“At Tampa General Hospital, the care and safety of our patients is our number one priority. There are certain occasions where we must petition the courts to appoint a guardian for a patient. In 2019, Tampa General Hospital worked with five guardians for a total cost of $28,000. We do not pay guardians directly. This situation is rare but happens when a patient is unable to make medical decisions on their own and doesn’t have a family member or medical proxy to make decisions for them. DCF is rarely involved due to their significant case load. Tampa General Hospital works with local agencies to provide guardian services when needed for patients. In every instance, the care and safety of our patients is our number one priority.”
Emailed statement from BayCare:
“A few times each year, patients come to us who are not able to speak for themselves. In these situations, we work very hard to find the closest family member who is willing to serve as the patient’s decision maker. However, for a variety of reasons, some people have no one in their life who is willing to take on this responsibility.
When we are unable to find a legal health care decision maker, we make DCF aware of the situation if it falls in their purview. That agency would be better suited to answer questions about why they do not take certain cases. If all of our other efforts to find a health care surrogate fail, we then work through the court system to be sure that the patient is represented.
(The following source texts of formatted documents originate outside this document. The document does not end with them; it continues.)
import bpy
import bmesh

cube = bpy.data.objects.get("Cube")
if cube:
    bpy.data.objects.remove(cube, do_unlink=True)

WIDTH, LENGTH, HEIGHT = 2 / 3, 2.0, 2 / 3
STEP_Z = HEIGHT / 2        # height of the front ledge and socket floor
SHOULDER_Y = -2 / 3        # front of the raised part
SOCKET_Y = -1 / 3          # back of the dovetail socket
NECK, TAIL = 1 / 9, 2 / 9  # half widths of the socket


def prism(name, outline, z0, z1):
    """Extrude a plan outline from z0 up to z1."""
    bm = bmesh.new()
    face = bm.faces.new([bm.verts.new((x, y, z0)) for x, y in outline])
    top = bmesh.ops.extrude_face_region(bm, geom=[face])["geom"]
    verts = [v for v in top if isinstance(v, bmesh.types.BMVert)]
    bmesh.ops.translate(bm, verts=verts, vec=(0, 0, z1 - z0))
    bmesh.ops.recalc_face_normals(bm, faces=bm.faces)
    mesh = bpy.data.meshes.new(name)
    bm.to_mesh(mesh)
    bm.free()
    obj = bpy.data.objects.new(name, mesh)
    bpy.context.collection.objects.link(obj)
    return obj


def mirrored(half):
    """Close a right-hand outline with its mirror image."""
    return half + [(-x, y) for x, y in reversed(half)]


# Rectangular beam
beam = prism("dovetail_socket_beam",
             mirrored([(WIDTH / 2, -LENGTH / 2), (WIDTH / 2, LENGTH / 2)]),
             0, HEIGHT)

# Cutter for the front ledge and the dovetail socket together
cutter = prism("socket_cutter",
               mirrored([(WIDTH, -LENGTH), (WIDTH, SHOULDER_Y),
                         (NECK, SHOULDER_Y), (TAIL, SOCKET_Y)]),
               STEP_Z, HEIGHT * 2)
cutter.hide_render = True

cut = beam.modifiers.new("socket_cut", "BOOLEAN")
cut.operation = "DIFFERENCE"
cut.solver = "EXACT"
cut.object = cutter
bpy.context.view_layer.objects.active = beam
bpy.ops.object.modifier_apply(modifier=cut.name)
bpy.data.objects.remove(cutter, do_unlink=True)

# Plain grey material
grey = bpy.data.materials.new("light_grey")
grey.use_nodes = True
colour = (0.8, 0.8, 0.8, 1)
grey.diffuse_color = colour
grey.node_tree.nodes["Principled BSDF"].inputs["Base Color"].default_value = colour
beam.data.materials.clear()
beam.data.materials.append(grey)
If the court determines that a court-appointed legal guardian is appropriate, then the appointed guardian becomes the legal decision maker. If a family member later decides to manage the patient’s care, the family member has the right to go to court and request a hearing to have decision-making responsibility.
This is a very complex process governed by laws designed to protect patients. We’re a not-for-profit hospital with a mission to serve through community-owned health services that set the standard for high-quality care, compassionate care. We take this responsibility seriously and will continue to work closely with the appropriate agencies and authorities to ensure the best possible patient care is provided to those we serve.”
“For patients who have no family willing or able to assume responsibility for them, from time-to-time we have had to petition the court to appoint an emergency guardian. Petitioning the court to appoint an emergency guardian is a last resort 100% of the time, only after exhaustive efforts to find family members or friends willing to fulfill this role.”
If you have a story you’d like the I-Team to investigate, email firstname.lastname@example.org.